There was a time when a band like the Blondes, being based out in L.A., would have been snatched up by some major label (this was in the days before that was synonymous with multinational) on the kind of cult rep they seem to have, from a perspective of 3000 miles.
Instead their two albums first came out on the obscure German label Middle Class Pig (though there was a mini-LP, which makes up the bulk of their debut album, released by the even more obscure L.A. indie Ship, under their pre-“cease & desist” name of Eagle), and now this abridged melding of the two (almost half-and-half) via a new L.A. indie.
Considering what you hear, if you deign to tune into a commercial, music radio station these days or even MTV and siblings (though about the latter I don’t know for sure because I refuse to give in to the robber barons of cable, but I’ll gladly take my forthcoming Viacom dividends), I guess even Christgau’s “semi-popular music” phrase is stretching things when it comes to good old fashion Pop-Rock.
The sound? Well, it’s a throw back to periods of the Seventies: part latter days of the decade, first full blossom of Power-Pop — the kind of thing Jordan Oakes and his Yellow Pills Mafia used to write extensive treaties on — and part slightly earlier, Chinn & Chapman teen anthems. They even covered Mud’s Dyna-Mite for the Blockbuster: A Glitter Glam Experience tribute album and have on this album an homage to Detroit ex-pat Suzi Quatro.
You younger kids can try to remember Redd Kross’s Third Eye if it helps. And almost as prominent as the pop vocals, harmonies and ear-candy melodies of front men Adam Seigel and Bill Dusha is their use of analog synth whirls and vectors ripped right out of Desolation Boulevard — they’re not overbearing and in a weird way are very comforting.
The more I listen to this record, the more I want to. It would probably be great to blast it in the car as you head down the shore. But I have neither a car or much interest in the shore since all the pinball arcades got wiped out by some modified neutron bomb.
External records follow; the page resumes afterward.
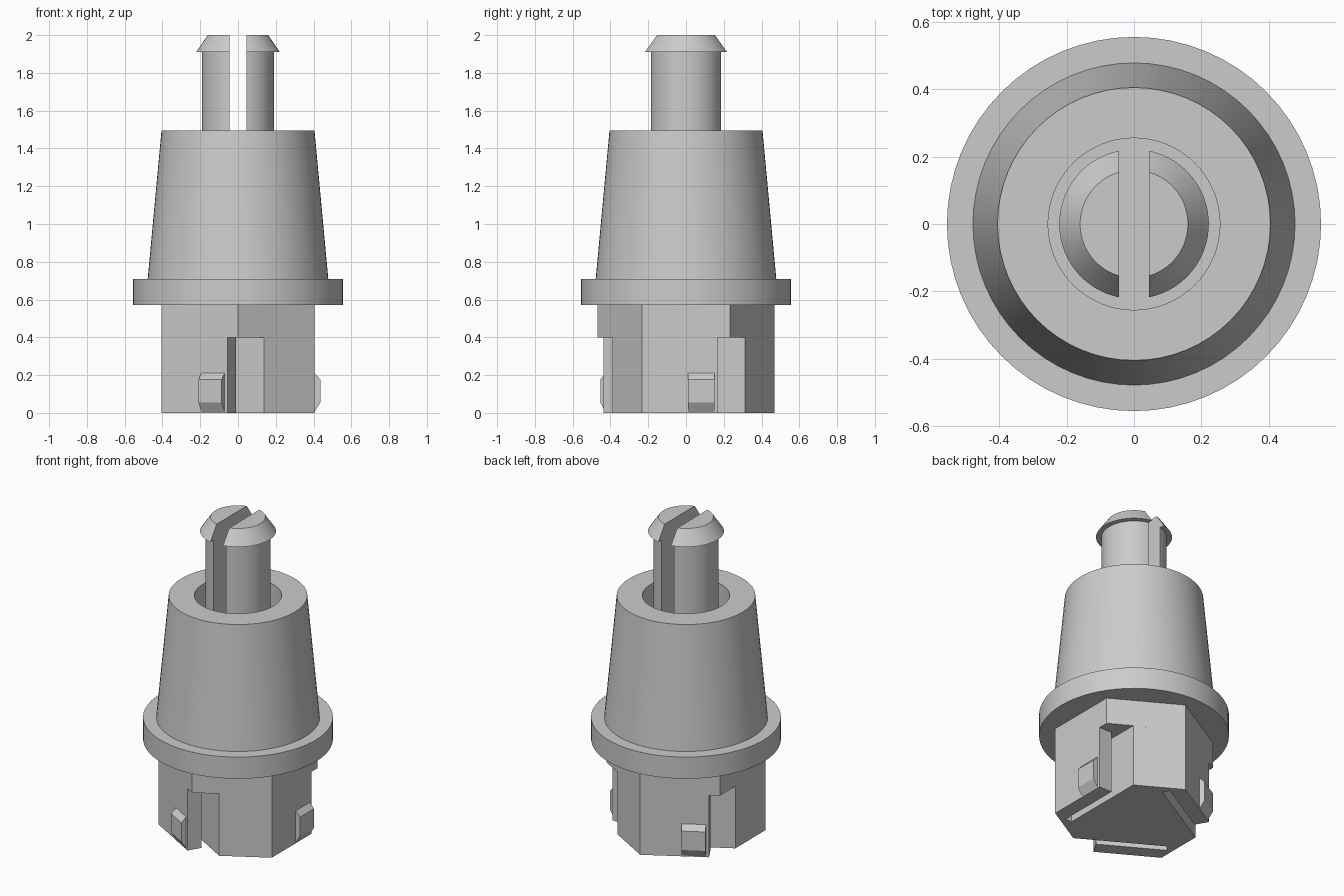
import bpy, bmesh, math
from mathutils import Vector, Matrix

cube = bpy.data.objects.get("Cube")
if cube:
    bpy.data.objects.remove(cube, do_unlink=True)

GREY = (0.6, 0.6, 0.6, 1)
mat = bpy.data.materials.new("plain grey")
mat.use_nodes = True
mat.diffuse_color = GREY
mat.node_tree.nodes["Principled BSDF"].inputs["Base Color"].default_value = GREY


def finish(name, bm, smooth=False):
    bmesh.ops.recalc_face_normals(bm, faces=bm.faces)
    mesh = bpy.data.meshes.new(name)
    bm.to_mesh(mesh)
    bm.free()
    mesh.materials.append(mat)
    obj = bpy.data.objects.new(name, mesh)
    bpy.context.collection.objects.link(obj)
    if smooth:
        bpy.ops.object.select_all(action="DESELECT")
        obj.select_set(True)
        bpy.context.view_layer.objects.active = obj
        bpy.ops.object.shade_smooth_by_angle(angle=math.radians(25))
    return obj


def lathe(profile, steps=64):
    """Spin a radius/height profile round the z axis."""
    bm = bmesh.new()
    verts = [bm.verts.new((r, 0, z)) for r, z in profile]
    edges = [bm.edges.new(pair) for pair in zip(verts, verts[1:])]
    bmesh.ops.spin(bm, geom=verts + edges, cent=(0, 0, 0), axis=(0, 0, 1),
                   angle=math.tau, steps=steps)
    bmesh.ops.remove_doubles(bm, verts=bm.verts, dist=1e-5)
    return bm


def prism(points, offset):
    """Extrude a flat outline along an offset."""
    bm = bmesh.new()
    face = bm.faces.new([bm.verts.new(p) for p in points])
    new = bmesh.ops.extrude_face_region(bm, geom=[face], use_keep_orig=True)["geom"]
    moved = [g for g in new if isinstance(g, bmesh.types.BMVert)]
    bmesh.ops.translate(bm, verts=moved, vec=offset)
    return bm


def turn(k):
    return Matrix.Rotation(k * math.tau / 3, 4, "Z")


FLAT, CORNER = 0.405, 0.234     # hexagon apothem and half side
SLOT_TOP, FLANGE_Z = 0.40, 0.57
BORE_FLOOR = 0.71

# Flange and tapered body with a blind bore
finish("flanged_body", lathe([
    (0, FLANGE_Z), (0.555, FLANGE_Z), (0.555, 0.71), (0.478, 0.71),
    (0.405, 1.495), (0.255, 1.495), (0.255, BORE_FLOOR), (0, BORE_FLOOR)]), True)

# Split pin with a flared head: one half, mirrored across the gap
bm = lathe([(0, BORE_FLOOR), (0.19, BORE_FLOOR), (0.19, 1.91), (0.222, 1.91),
            (0.16, 2.0), (0, 2.0)])
cut = bmesh.ops.bisect_plane(bm, geom=bm.verts[:] + bm.edges[:] + bm.faces[:],
                             plane_co=(0.045, 0, 0), plane_no=(1, 0, 0),
                             clear_inner=True)
rim = [g for g in cut["geom_cut"] if isinstance(g, bmesh.types.BMEdge)]
bmesh.ops.holes_fill(bm, edges=rim, sides=0)
pin = finish("split_pin", bm, True)
pin.modifiers.new("other_half", "MIRROR")

# Solid upper part of the hexagonal foot
ring = [turn(k) @ Vector((FLAT, y, SLOT_TOP)) for k in range(3) for y in (-CORNER, CORNER)]
finish("hex_collar", prism(ring, (0, 0, FLANGE_Z - SLOT_TOP)))

# Lower foot: three spring arms separated from the core by slits
third = [(FLAT, -CORNER), (FLAT, 0.17), (0.314, 0.17),
         (0.314, -0.25), (0.268, -0.25), (0.268, 0.313)]
outline = [turn(k) @ Vector((x, y, 0)) for k in range(3) for x, y in third]
finish("slotted_foot", prism(outline, (0, 0, SLOT_TOP)))

# Bevelled catch on each spring arm
catch = [(0.39, 0.005), (FLAT, 0.005), (0.436, 0.055),
         (0.436, 0.177), (FLAT, 0.21), (0.39, 0.21)]
for k in range(3):
    bm = prism([(x, 0.01, z) for x, z in catch], (0, 0.142, 0))
    bm.transform(turn(k))
    finish(f"catch_{k + 1}", bm)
I will say that after innumerable spins I still can’t make out what the songs are about other than the odd phrase or two: due to being slightly undermixed and some minor though muffling reverb.
Anyway, Vesna Velovic, whatever that is, is the first great tune. A 2’37” minute rotating Pop-Rock chune that rides the guitars up and down and a kind of call-and-response interplay between the lead and backing vocals. The synths make just a short appearance in the break and outro. The chorus brings to mind the youthful days of the Rubinoos. (Jon Rubin also seems to be a presence in So Far Away.)
Teenage Foxes seems right out of some precursor to those John Hughes films. It starts with just vocal and strumming electric guitar, then after about 15 seconds everyone piles in and we’re off over hill and dale in a glittering Trans-Am. As we enter the chorus they throw in miniscule snatch of 10cc bass vocal. Then after what could pass as a false ending they time shift into a languid, liquid, psych melange for almost 30 seconds before the green flag flashes for the home stretch.
California Sunshine has a long intro which builds up from one then two chunky guitars, to a martial snare drum, then the bass and synths together before it shifts to all light and jangly and resembles some of Teenage Fanclubs’ finest re-imagining of California Pop-Rock.
But just to give it a slight twist a very George Harrisonesque guitar slices through at points — that also reappears briefly in Just One Of The Guys. High-Five Suicide is a formidable rocker that is elevated by the ganged, harmony falsettos that drive the chorus.
The ending number, Je Deviendrais, a lovely, haunting, mid-tempo ballad, is sung in echo laden French by guest vocalist, and one-time keyboard player, Autumn Dewilde.
Oh, and do the math: 13 tunes, thirty-sex minutes; none of that digital inflation.
[Released by Teenacide 2003]